There is a small problem – $\alpha_1$ is now not a single symbol! You therefore have to strengthen your induction hypothesis and prove something more general which involves derivation trees starting from sentential forms (words which can involve both terminals and non-terminals).

Alternatively, if you prefer using frontiers of derivation trees, you should strengthen your induction hypothesis in a different (but equivalent) way. Now you are still given the original derivation tree, but some of the productions are marked as already having been performed. Your induction hypothesis now states that all leftmost derivations from this state are the same.
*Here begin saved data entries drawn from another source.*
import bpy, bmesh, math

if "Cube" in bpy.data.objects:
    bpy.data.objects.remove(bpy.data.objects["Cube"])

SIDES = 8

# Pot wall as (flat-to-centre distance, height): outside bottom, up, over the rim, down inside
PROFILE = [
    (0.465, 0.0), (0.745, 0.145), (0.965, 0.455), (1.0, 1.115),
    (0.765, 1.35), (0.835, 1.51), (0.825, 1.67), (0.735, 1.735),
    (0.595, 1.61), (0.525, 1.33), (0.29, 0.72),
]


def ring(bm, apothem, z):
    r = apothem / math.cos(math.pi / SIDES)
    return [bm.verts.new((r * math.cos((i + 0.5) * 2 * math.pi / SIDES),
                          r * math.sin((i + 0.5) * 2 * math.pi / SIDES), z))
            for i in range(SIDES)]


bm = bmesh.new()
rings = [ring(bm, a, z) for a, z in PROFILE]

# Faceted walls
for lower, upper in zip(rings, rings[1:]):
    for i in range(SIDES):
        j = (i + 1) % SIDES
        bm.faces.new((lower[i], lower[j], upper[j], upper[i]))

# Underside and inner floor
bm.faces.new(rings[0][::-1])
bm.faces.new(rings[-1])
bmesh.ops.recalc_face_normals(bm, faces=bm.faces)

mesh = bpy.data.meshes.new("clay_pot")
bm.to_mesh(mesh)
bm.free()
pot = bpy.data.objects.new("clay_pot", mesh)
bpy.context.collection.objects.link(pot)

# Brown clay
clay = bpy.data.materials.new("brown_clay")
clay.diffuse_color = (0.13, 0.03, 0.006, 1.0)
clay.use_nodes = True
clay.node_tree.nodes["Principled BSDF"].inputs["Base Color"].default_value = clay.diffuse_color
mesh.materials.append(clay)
It's also possible to avoid strengthening the induction hypothesis, at the cost of a more complicated argument during the inductive step. Suppose that the first step is $S \to x_1 A_1 x_2 A_2 \dots x_n A_n x_{n+1}$, where $A_1,\ldots,A_n$ are non-terminals and $x_1,\ldots,x_{n+1}$ are words. Any leftmost derivation must first completely derive $A_1$, then completely derive $A_2$, and so on, until $A_n$ is completely derived. Induction shows that there is only one way to achieve any of these $n$ steps.

More generally, I suppose you focus first on why the result is true; only then focus on how to write the argument formally.
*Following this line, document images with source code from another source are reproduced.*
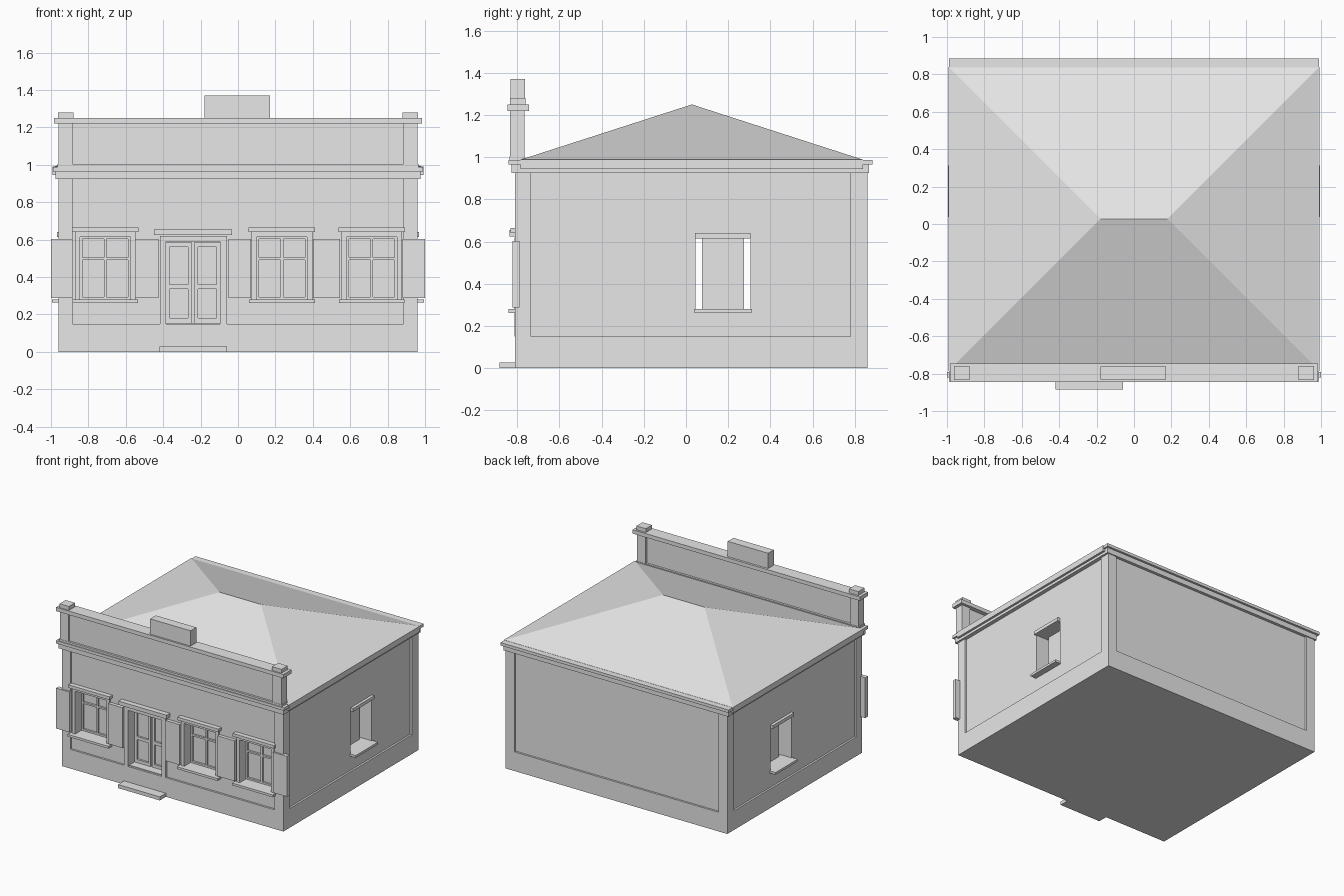
import bpy, bmesh

grey = bpy.data.materials.new("light_grey")
grey.diffuse_color = (0.8, 0.8, 0.8, 1)


def add_box(bm, x0, x1, y0, y1, z0, z1):
    v = [bm.verts.new((x, y, z)) for z in (z0, z1)
         for x, y in ((x0, y0), (x1, y0), (x1, y1), (x0, y1))]
    bm.faces.new((v[3], v[2], v[1], v[0]))
    bm.faces.new(v[4:])
    for i in range(4):
        j = (i + 1) % 4
        bm.faces.new((v[i], v[j], v[j + 4], v[i + 4]))


def boxes(name, *dims):
    """One object made from boxes given as x0, x1, y0, y1, z0, z1."""
    bm = bmesh.new()
    for d in dims:
        add_box(bm, *d)
    me = bpy.data.meshes.new(name)
    bm.to_mesh(me)
    bm.free()
    me.materials.append(grey)
    ob = bpy.data.objects.new(name, me)
    bpy.context.collection.objects.link(ob)
    return ob


def cut(target, *dims):
    """Subtract boxes from the target and drop the cutter."""
    cutter = boxes("cutter", *dims)
    cutter.hide_render = True
    mod = target.modifiers.new("cut", 'BOOLEAN')
    mod.operation = 'DIFFERENCE'
    mod.solver = 'EXACT'
    mod.object = cutter
    bpy.context.view_layer.objects.active = target
    bpy.ops.object.modifier_apply(modifier=mod.name)
    bpy.data.objects.remove(cutter)


def both_sides(x0, x1, *rest):
    return [(x0, x1, *rest), (-x1, -x0, *rest)]


FRONT, WALL = -0.81, -0.795          # pilaster face, recessed wall face
GLASS = -0.715                       # depth of panes and doors
WINDOWS = (-0.71, 0.235, 0.715)      # window centres

# Main walls with recessed panels, then window and door openings
walls = boxes("walls", (-0.96, 0.96, FRONT, 0.86, 0, 0.98))
cut(walls,
    (-0.885, 0.885, -0.9, WALL, 0.15, 0.925),
    (-0.885, 0.885, 0.845, 0.95, 0.15, 0.925),
    *both_sides(0.945, 1.05, -0.735, 0.78, 0.15, 0.925))
cut(walls,
    (-1.1, 1.1, 0.045, 0.305, 0.28, 0.615),
    (-0.385, -0.095, -0.9, GLASS, 0.155, 0.59),
    *[(c - 0.135, c + 0.135, -0.9, GLASS, 0.28, 0.615) for c in WINDOWS])

# Stepped cornice and roof fascia
boxes("lower_cornice", (-0.975, 0.975, -0.828, 0.868, 0.925, 0.965))
boxes("upper_cornice", (-0.988, 0.988, -0.842, 0.885, 0.965, 0.988))
boxes("roof_fascia", (-0.992, 0.992, -0.785, 0.838, 0.945, 0.99))

# Hipped roof: a box whose top is pinched to a short ridge
roof = boxes("hip_roof", (-0.992, 0.992, -0.785, 0.84, 0.988, 1.25))
for v in roof.data.vertices:
    if v.co.z > 1.1:
        v.co.x = 0.18 if v.co.x > 0 else -0.18
        v.co.y = 0.028
bm = bmesh.new()
bm.from_mesh(roof.data)
bmesh.ops.remove_doubles(bm, verts=bm.verts, dist=1e-4)
bm.to_mesh(roof.data)
bm.free()

# Parapet over the front wall
boxes("parapet_panel", (-0.9, 0.9, -0.82, -0.78, 0.98, 1.225))
boxes("parapet_base", (-0.965, 0.965, -0.836, -0.763, 0.98, 1.003))
boxes("parapet_pilasters", *both_sides(0.885, 0.96, -0.834, -0.765, 0.98, 1.225))
boxes("parapet_cap", (-0.985, 0.985, -0.845, -0.745, 1.22, 1.25))
boxes("parapet_end_blocks", *both_sides(0.88, 0.962, -0.835, -0.76, 1.25, 1.28))
boxes("parapet_sign_block", (-0.178, 0.172, -0.832, -0.762, 1.25, 1.37))

# Front windows: trim, lintel, sill and sash bars
for n, c in enumerate(WINDOWS, 1):
    boxes(f"window_trim_{n}",
          (c - 0.162, c - 0.135, -0.808, -0.78, 0.28, 0.64),
          (c + 0.135, c + 0.162, -0.808, -0.78, 0.28, 0.64),
          (c - 0.135, c + 0.135, -0.808, -0.78, 0.615, 0.64))
    boxes(f"window_lintel_{n}", (c - 0.178, c + 0.178, -0.832, -0.78, 0.64, 0.664))
    boxes(f"window_sill_{n}", (c - 0.176, c + 0.176, -0.842, -0.74, 0.262, 0.28))
    y0, y1 = GLASS - 0.015, GLASS + 0.005
    boxes(f"window_sash_{n}",
          (c - 0.135, c - 0.122, y0, y1, 0.28, 0.615),
          (c + 0.122, c + 0.135, y0, y1, 0.28, 0.615),
          (c - 0.122, c + 0.122, y0, y1, 0.603, 0.615),
          (c - 0.122, c + 0.122, y0, y1, 0.28, 0.293),
          (c - 0.007, c + 0.007, y0, y1, 0.293, 0.603),
          (c - 0.122, c + 0.122, y0, y1, 0.492, 0.505))

# Shutters, the outer two overhanging the corners
boxes("shutters", *[(a, b, -0.822, -0.79, 0.288, 0.604) for a, b in
      ((-1.0, -0.885), (-0.55, -0.425), (-0.052, 0.07), (0.4, 0.545), (0.88, 1.0))])

# Entrance: surround, lintel, double doors and step
boxes("door_surround",
      (-0.418, -0.385, -0.812, -0.78, 0.15, 0.62),
      (-0.095, -0.06, -0.812, -0.78, 0.15, 0.62),
      (-0.385, -0.095, -0.812, -0.78, 0.59, 0.62))
boxes("door_lintel", (-0.45, -0.033, -0.836, -0.78, 0.625, 0.655))
for name, a, b in (("left_door", -0.385, -0.246), ("right_door", -0.234, -0.095)):
    boxes(name,
          (a, a + 0.02, -0.73, -0.71, 0.155, 0.585),
          (b - 0.02, b, -0.73, -0.71, 0.155, 0.585),
          *[(a + 0.02, b - 0.02, -0.73, -0.71, z, z + 0.025)
            for z in (0.155, 0.335, 0.56)])
boxes("door_step", (-0.42, -0.058, -0.885, -0.8, 0, 0.028))

# Side windows: narrow pane, lintel and sill on each side
boxes("side_window_panes", *both_sides(0.85, 0.86, 0.075, 0.276, 0.275, 0.62))
boxes("side_window_lintels", *both_sides(0.93, 0.968, 0.043, 0.306, 0.614, 0.64))
boxes("side_window_sills", *both_sides(0.86, 0.994, 0.037, 0.312, 0.263, 0.281))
• So you mean that I need to prove by induction on the height of the derivation tree that any two leftmost derivation sequences (in the tree) are identical? – MathNerd Jan 1 '16 at 13:13
• That's the statement of your problem. For an inductive proof to work you probably need to prove a stronger claim by induction. – Yuval Filmus Jan 1 '16 at 13:18
• So I need to prove by induction on the height of a derivation tree that starts with a sentential form that any two leftmost derivation sequences (in the tree) are identical. I think I got it. – MathNerd Jan 1 '16 at 13:24
• Can you help me a little in the inductive step. I supposed that for any derivation tree of height $n$ that starts with a sentential form, any two leftmost derivation sequences in the tree are identical. Now I try to prove that for any derivation tree of height $n+1$ that starts with a sentential form, any two leftmost derivation sequences are identical. But I got stuck. I do not really get how to apply the induction hypothesis on the new tree. – MathNerd Jan 1 '16 at 14:02
• I'm not sure you want to do induction on the height. Perhaps on the number of edges. Give it a few days – the only way to understand induction is by solving such exercises on your own. – Yuval Filmus Jan 1 '16 at 15:06